GIVE THANKS FOR THE ORDINARY
When the extraordinary becomes ordinary and the ordinary evolves into entitlement the need for giving thanks dissipates.
When I first visited Kentuck Knob I wondered why Frank Lloyd Wright located the structure a distance back from the knob, denying residents the opportunity to view the knob’s spectacular sunrises over the rolling Laurel Highlands hills, the Youghiogheny River gorge and nearby farmland.w of the .
I learned that Wright chose the location away from the peak to enable the house to become part of the landscape. It’s also my understanding that he also chose that location so that persons who wanted to experience the view had to make an effort, had to walk from the house to the knob—because he understood that a scene of beauty readily available would soon become commonplace, making it ordinary, and therefore less miraculous, less profound.
When we first visited our community of Laurel Mountain Borough it was magical. The one-lane gravel roads, the forested atmosphere, the almost eccentric aura contrasted with the cookie-cutter world we were accustomed to. We felt like we were being transported back in time to an era reputed to be less stressful, to a back-to-earth time. It was magical.
Gradually this profound, magical, feeling dissipated. The sense of uniqueness and magic evolved into the commonplace, the ordinary.
This evolution from the miraculous, the profound, to the commonplace, the ordinary, is a part of the human condition. Once a situation becomes ordinary it evolves into entitlement.
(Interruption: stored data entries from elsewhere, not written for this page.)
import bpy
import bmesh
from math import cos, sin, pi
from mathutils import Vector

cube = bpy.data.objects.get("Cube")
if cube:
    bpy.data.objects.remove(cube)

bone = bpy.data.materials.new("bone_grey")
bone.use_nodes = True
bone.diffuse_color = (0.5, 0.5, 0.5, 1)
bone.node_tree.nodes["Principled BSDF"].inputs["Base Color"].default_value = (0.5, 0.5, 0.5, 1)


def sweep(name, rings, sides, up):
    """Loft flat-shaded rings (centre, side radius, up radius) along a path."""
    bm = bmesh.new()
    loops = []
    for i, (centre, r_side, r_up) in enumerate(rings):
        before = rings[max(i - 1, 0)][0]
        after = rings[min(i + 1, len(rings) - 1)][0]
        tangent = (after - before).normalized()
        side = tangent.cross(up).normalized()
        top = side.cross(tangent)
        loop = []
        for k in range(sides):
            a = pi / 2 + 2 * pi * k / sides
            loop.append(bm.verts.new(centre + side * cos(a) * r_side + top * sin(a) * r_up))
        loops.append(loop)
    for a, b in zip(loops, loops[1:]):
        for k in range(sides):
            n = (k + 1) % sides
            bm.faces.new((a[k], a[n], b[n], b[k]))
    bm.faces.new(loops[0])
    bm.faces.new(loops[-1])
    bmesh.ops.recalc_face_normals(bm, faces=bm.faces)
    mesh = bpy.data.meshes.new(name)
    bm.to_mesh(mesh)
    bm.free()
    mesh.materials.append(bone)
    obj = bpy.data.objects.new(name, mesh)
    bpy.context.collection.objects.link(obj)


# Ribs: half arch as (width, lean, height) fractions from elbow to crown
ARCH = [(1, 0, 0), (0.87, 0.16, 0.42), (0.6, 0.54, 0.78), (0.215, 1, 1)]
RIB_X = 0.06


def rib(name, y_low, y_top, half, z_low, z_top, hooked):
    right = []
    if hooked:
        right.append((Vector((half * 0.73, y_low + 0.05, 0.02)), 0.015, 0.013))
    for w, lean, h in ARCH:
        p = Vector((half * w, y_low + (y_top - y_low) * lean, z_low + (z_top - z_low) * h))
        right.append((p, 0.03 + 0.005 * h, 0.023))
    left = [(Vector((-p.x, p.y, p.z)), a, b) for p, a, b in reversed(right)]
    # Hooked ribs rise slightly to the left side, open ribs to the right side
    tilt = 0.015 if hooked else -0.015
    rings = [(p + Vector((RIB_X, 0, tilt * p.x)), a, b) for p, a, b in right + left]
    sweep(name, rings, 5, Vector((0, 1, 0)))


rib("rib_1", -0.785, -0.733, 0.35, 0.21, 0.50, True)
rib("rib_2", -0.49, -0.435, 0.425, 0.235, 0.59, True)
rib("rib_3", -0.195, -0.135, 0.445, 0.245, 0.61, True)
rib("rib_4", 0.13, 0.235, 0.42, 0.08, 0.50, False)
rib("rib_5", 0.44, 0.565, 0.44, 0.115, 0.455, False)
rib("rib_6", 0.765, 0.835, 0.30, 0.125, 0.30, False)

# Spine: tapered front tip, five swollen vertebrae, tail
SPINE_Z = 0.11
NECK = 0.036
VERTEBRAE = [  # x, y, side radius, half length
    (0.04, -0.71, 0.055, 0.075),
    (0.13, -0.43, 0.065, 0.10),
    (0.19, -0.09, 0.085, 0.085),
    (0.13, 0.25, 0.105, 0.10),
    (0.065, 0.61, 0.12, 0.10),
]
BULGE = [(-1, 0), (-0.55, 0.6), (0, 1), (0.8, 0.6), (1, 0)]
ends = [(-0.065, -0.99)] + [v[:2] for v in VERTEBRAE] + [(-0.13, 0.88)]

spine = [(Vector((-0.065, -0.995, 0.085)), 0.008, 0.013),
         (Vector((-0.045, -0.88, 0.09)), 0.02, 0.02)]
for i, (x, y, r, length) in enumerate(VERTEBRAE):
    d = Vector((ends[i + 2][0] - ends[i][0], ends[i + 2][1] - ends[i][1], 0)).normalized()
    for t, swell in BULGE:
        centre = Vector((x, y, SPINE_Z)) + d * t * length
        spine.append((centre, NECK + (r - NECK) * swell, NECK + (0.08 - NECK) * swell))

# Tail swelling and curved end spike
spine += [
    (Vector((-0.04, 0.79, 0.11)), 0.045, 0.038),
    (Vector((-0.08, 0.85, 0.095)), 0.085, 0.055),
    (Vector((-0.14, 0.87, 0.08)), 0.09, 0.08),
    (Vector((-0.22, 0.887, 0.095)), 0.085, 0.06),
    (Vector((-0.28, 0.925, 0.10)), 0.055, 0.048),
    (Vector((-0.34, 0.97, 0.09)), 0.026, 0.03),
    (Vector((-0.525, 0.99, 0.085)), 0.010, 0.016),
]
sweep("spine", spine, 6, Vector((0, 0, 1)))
Which brings me to a statement I read in the November 23, 2014, newspaper column, Giving thanks can be a challenge. The quote is somewhat altered: That which was a pleasant and gracious (experience) year quickly becomes an expected entitlement. That for which I was thankful in the past, I now assume to be my right.
The author, Gary Welton, professor of psychology at Grove City College (Pennsylvania), noted that he’s been blessed with incredible health, yet I have never appreciated it. I have only taken it for granted. Only when I am ill do I recognize the incredible gift I have been given.
That for which we feel entitled we don’t feel thankful for. It it belongs to us so there is no need to give thanks.
Perhaps we need to step back from the commonplace, the ordinary, in our lives and revisit it with new eyes. So today (and every day) I will be thankful for (in no particular order):
- my morning coffee, and the persons who planted the seeds, grew it to maturity, picked the beans, prepared them for market, and transported them, all so I can enjoy my morning wake-up time
- my morning newspaper, and the journalists (who sometimes risk their lives) to research, interview subjects, and write the copy; and for the delivery person who brings it to my newspaper box in the wee hours of the morning so I can relax reading it while partaking of my morning coffee
- my gray cat King and his former owner, who abandoned two cats in our community, one of which adopted our family. King offers us companionship, adulation, and conversation
- my family, without whom I would not be who I am today
- the dishes that clutter my kitchen counter, waiting to be washed and put away. I am no more entitled to this luxury than is the person living in a hut eating out of pie tin
- water that flows freely from my household taps, water I am no more entitled to than the woman who must walk a mile to find water to fill the jugs she carries back to her home.
I could continue, but I think you have the idea.
Do you agree with the items on this list? For what do you feel entitled, so thoughtlessly leave off your list of things to be thankful for? I invite you to share your thoughts in the comment box below.
May you and your yours have a blessed Thanksgiving.